IF Surrey win their first County Championship for more than a quarter of a century then they will owe a massive debt to Saqlain Mushtaq. The Pakistani Test off-spinner returned career best figures of 8 for 65 as Derbyshire subsided to defeat inside three days, and for the third time this season Saqlain collected 11 wickets in a match.
The win eased Surrey a further point ahead of Leicestershire, their closest rivals in the race for a title they last won in 1971 under the captaincy of Micky Stewart, now the club's president. But Surrey's success cannot be put down to one man, however brilliant (and he is a wizard of spin) Saqlain may be. It has been the cumulative effort of the whole squad as England calls denuded them of first batsmen, then their in-form leg spinner Ian Salisbury. When injury is added to the international roll of honour the toll on Surrey's playing resources is heavy.
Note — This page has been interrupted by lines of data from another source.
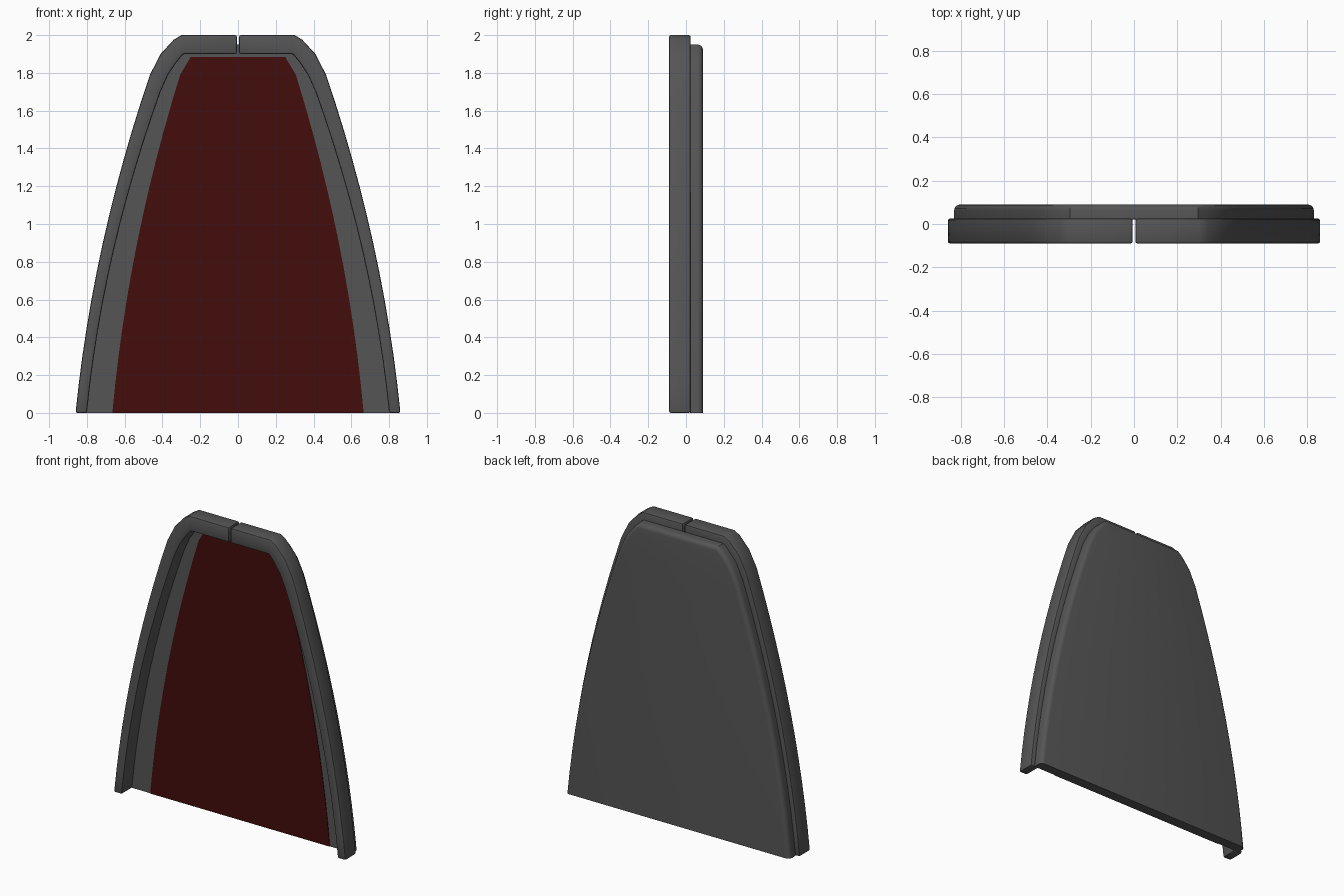
import bpy, bmesh, math

if "Cube" in bpy.data.objects:
    bpy.data.objects.remove(bpy.data.objects["Cube"])


def material(name, rgb):
    m = bpy.data.materials.new(name)
    m.diffuse_color = (*rgb, 1)
    m.use_nodes = True
    m.node_tree.nodes["Principled BSDF"].inputs["Base Color"].default_value = m.diffuse_color
    return m


GRAY = material("dark gray", (0.09, 0.09, 0.09))
RED = material("deep red", (0.058, 0.004, 0.004))


def outline(base, a, b, z_end, tail, n=12):
    """Right half of an arch: a gently curving side, then shoulder points."""
    zs = [z_end * i / n for i in range(n + 1)]
    return [(base - a * z - b * z * z, z) for z in zs] + tail


def mirrored(pts):
    return [(-x, z) for x, z in pts]


def strip_prism(name, left, right, y0, y1, mat, pick_edge, bevel, segments):
    """Quad strip between two outlines, thickened from y0 to y1 and bevelled."""
    bm = bmesh.new()
    va = [bm.verts.new((x, y0, z)) for x, z in left]
    vb = [bm.verts.new((x, y0, z)) for x, z in right]
    for i in range(len(va) - 1):
        bm.faces.new((va[i], vb[i], vb[i + 1], va[i + 1]))
    ext = bmesh.ops.extrude_face_region(bm, geom=bm.faces[:], use_keep_orig=True)
    for v in ext["geom"]:
        if isinstance(v, bmesh.types.BMVert):
            v.co.y = y1
    bmesh.ops.recalc_face_normals(bm, faces=bm.faces[:])
    if bevel:
        edges = [e for e in bm.edges
                 if e.calc_face_angle(0) > math.radians(40) and pick_edge(e)]
        bmesh.ops.bevel(bm, geom=edges, offset=bevel, segments=segments,
                        profile=0.5, affect='EDGES', clamp_overlap=True)
    me = bpy.data.meshes.new(name)
    bm.to_mesh(me)
    bm.free()
    me.materials.append(mat)
    ob = bpy.data.objects.new(name, me)
    bpy.context.collection.objects.link(ob)
    bpy.ops.object.select_all(action='DESELECT')
    ob.select_set(True)
    bpy.context.view_layer.objects.active = ob
    bpy.ops.object.shade_smooth_by_angle(angle=math.radians(35))
    return ob


# Arch outlines: rim outside, rim inside, and the back plate midway between
outer = outline(0.86, 0.10, 0.067, 1.79, [(0.41, 1.90), (0.34, 1.976), (0.30, 2.0)])
inner = outline(0.80, 0.10, 0.076, 1.70, [(0.37, 1.79), (0.33, 1.85), (0.29, 1.90)])
middle = [((p[0] + q[0]) / 2, (p[1] + q[1]) / 2) for p, q in zip(outer, inner)]
middle[0] = (0.83, 0)

# Rim halves, separated by a thin slot at the crown
GAP = 0.006
rim_in = inner + [(GAP, 1.90)]
rim_out = outer + [(GAP, 2.0)]
for side, a, b in (("right", rim_in, rim_out),
                   ("left", mirrored(rim_in), mirrored(rim_out))):
    strip_prism(side + "_rim", a, b, -0.09, 0.025, GRAY, lambda e: True, 0.01, 2)


# Back plate, rounded along its rear edge except at the base
def rear_edge(e):
    return (all(v.co.y > 0.08 for v in e.verts)
            and any(v.co.z > 0.001 for v in e.verts))


strip_prism("back_plate", mirrored(middle), middle, 0.024, 0.09, GRAY,
            rear_edge, 0.028, 4)

# Red panel lying on the front of the plate
panel = outline(0.665, 0.09, 0.0617, 1.79, [(0.25, 1.885)])
strip_prism("red_panel", mirrored(panel), panel, 0.020, 0.0245, RED,
            lambda e: False, 0, 1)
But it is testament to the system they now have that Surrey were able to call upon the relatively inexperienced left-arm spinner Rupesh Amin for this game and his two vital wickets meant that the Derbyshire second innings succumbed entirely to spin. But it was Saqlain's magic that captivated the modest crowd and mesmerised the opposition batsmen.
He claimed his third wicket with the ball that took them off for tea and 51 deliveries later it was all over. In that time Saqlain, who already had two wickets, turned in a spell of 6 for 10 and utterly destroyed Derbyshire. On a turning pitch they had little hope of scoring the 433 runs Surrey had set them for victory.
Adam Hollioake decided to bat on in the morning and Martin Bicknell could not have done much better (except maybe to have scored a hundred). He and James Knott stayed together long enough to set a record 115 for Surrey's eighth wicket against Derbyshire. Bicknell was finally stumped for 81 having hit 10 fours in his two hours at the crease. Knott was unbeaten on a Championship best of 41.
For a long time Michael Slater held things together, first in a useful stand of 93 for the first wicket with Michael May, then in a promising partnership of 34 with Robin Weston, finally adding 33 with Kim Barnett. But throughout it all Saqlain was picking off the others. He used his mystery ball - the one that is bowled with an off-break action but turns the other way - sparingly according to him, especially to Slater.
"I think he is coming to Pakistan in the winter with the Australians," Saqlain said afterwards, "so I did not want him to see too much of it. I bowled him four or five overs of offy after offy, then the special ball and I got him."
The classy Australian, playing for the off-spin, got a leading edge to present Saqlain with a simple return catch. It was a sad end to four hours of graft; he did not deserve to miss out on what would have been his maiden Championship hundred, and by one run. But it's a hard game.Reuse content